    Neither one of us would say something as circular and logic-free as “Bergdahl is being charged with desertion because he is a deserter.” That’s unreasonable. Surely a PhD like you would know this stuff.

  9. bill says:

    @al-Ameda: which brings us to so many “what if’s” from the admin before him. in a nutshell, obama did what his lo info voters told him to do and now he has to back track. leaving iraq wasn’t a good idea- letting the sheetheads know about it well in advance was even worse.

    oh- nothing on the bergdahl desertion charges in here just yet?! that was a bad move too, but who’s counting anymore….

  10. Jenos Idanian #13 says:

    It’s been a great week for Obama and Afghanistan. The Nobel Peace Prize winner is extending the war, he can’t remember who the president of Afghanistan is, and it turns out that we had five Americans killed trying to rescue a deserter, whom we then traded five high-ranking Taliban leaders to get back.

    The charges Bergdahl face could result in the death penalty. “No, please, Taliban, don’t kill him! We’ll give you back five of your biggest leaders if you let us have him back, so we can kill him!”

    One deserter private (his rank at desertion) is worth five dead heroes and five live enemy generals. Must be that fancy math they teach at Harvard Law School.

  11. michael reynolds says:

    @Jenos Idanian #13:

    1) He’s not a deserter until he’s convicted. 2) He is as of this moment an innocent man, and yes, we do try and bring our men home. 3) Describing the released Gitmo prisoners as “Generals” is asinine. Even for you.

  12. michael reynolds says:

    There’s a sea change coming in the Middle East I’m beginning to think. This isn’t about ISIS or Al Qaeda anymore – ISIS’ only Caliphate is on a YouTube channel. This is about a much bigger religious war between Sunni and Shia. Yemen has been really interesting and under-reported. The Saudis are now attacking?

    Meanwhile the Iranians aren’t even pretending they’re not pulling Baghdad’s strings. The Iraqi army ain’t much, but with the militias and Quds, with Hezbollah and Assad just over the hill? That’s suddenly a whole lot of Shi’ite power in Iraq and Syria. The power vacuum we created looks like it’s being filled as expected by Iran.

    Can Turkey stay out of this? Or even Egypt?

    This is starting to feel like a really good time for us to tiptoe the hell out of the room, whisper, “Sorry,” and fly our jets home.

  13. Jenos Idanian #13 says:

    @michael reynolds: If you’re still stuck on having to believe Susan Rice saying Bergdahl “served with valor and distinction,” maybe it will help if you think of him as just another white guy with a gun, like George Zimmerman or Darren Wilson, and therefore guilty even if proven innocent.

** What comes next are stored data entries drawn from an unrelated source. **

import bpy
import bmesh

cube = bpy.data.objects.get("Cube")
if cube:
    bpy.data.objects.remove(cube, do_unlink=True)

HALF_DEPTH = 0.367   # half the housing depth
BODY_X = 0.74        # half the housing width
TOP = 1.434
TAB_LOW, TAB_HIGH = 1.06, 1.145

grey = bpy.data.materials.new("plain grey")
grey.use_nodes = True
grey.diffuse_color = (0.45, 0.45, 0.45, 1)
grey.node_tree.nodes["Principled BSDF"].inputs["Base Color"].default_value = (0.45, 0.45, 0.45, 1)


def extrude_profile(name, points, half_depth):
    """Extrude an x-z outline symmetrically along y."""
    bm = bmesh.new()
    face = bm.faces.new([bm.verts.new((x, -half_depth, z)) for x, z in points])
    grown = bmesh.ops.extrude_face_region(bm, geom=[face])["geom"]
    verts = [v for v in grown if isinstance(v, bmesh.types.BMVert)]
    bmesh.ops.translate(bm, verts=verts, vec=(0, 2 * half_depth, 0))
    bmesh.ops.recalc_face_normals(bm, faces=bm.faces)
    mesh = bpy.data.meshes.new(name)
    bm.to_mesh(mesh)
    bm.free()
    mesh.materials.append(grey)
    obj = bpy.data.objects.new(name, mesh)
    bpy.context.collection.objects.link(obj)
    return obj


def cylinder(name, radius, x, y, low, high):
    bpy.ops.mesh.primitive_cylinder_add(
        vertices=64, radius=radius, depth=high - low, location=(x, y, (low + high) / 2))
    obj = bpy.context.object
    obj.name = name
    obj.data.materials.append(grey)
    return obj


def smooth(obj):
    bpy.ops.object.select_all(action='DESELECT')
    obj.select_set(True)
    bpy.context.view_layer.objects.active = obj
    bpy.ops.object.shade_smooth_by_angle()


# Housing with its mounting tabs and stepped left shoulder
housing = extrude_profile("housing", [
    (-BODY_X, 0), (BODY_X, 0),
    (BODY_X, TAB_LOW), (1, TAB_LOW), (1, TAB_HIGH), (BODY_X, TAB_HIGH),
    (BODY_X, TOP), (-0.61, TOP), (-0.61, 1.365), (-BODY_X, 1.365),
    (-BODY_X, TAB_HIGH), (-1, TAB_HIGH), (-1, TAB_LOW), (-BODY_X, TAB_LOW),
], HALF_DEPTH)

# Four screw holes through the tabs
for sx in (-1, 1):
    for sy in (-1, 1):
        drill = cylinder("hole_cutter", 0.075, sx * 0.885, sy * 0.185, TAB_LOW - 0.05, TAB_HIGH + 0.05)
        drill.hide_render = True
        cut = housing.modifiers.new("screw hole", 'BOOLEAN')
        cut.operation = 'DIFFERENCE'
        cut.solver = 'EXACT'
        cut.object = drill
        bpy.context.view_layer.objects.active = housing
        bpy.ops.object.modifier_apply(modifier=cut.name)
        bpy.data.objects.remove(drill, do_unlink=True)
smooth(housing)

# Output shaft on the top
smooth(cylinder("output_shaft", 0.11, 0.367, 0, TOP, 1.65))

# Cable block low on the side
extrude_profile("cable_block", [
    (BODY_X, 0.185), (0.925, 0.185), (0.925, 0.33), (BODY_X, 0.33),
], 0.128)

    Or you can use your incredibly powerful (and lucrative) imagination and come up with a reason why it was not only acceptable, but decent and honorable, for him to walk away from his post.

  14. michael reynolds says:

    @Jenos Idanian #13:
    God you’re a bore.

  15. michael reynolds says:

    By the way, answering my own question: Egypt is getting in, forming a joint op with Saudi Arabia.

    I’m really starting to not like any part of this as relates to the US. Our strategic interests in the area are 1) Oil and 2) Terrorism against the US or Europe. We do not have a dog in this Shia vs. Sunni religious war. Both sides have oil, and both sides will sell. There’s no religion to oil.

    As for terrorism, I think if we just left the Arabs and the Persians and their various satraps can get on with the business of murdering each other and no one will have the resources to be wasting effort on the enemy abroad.

    We should be prepared to guarantee navigation through the Persian Gulf and otherwise get out of the way.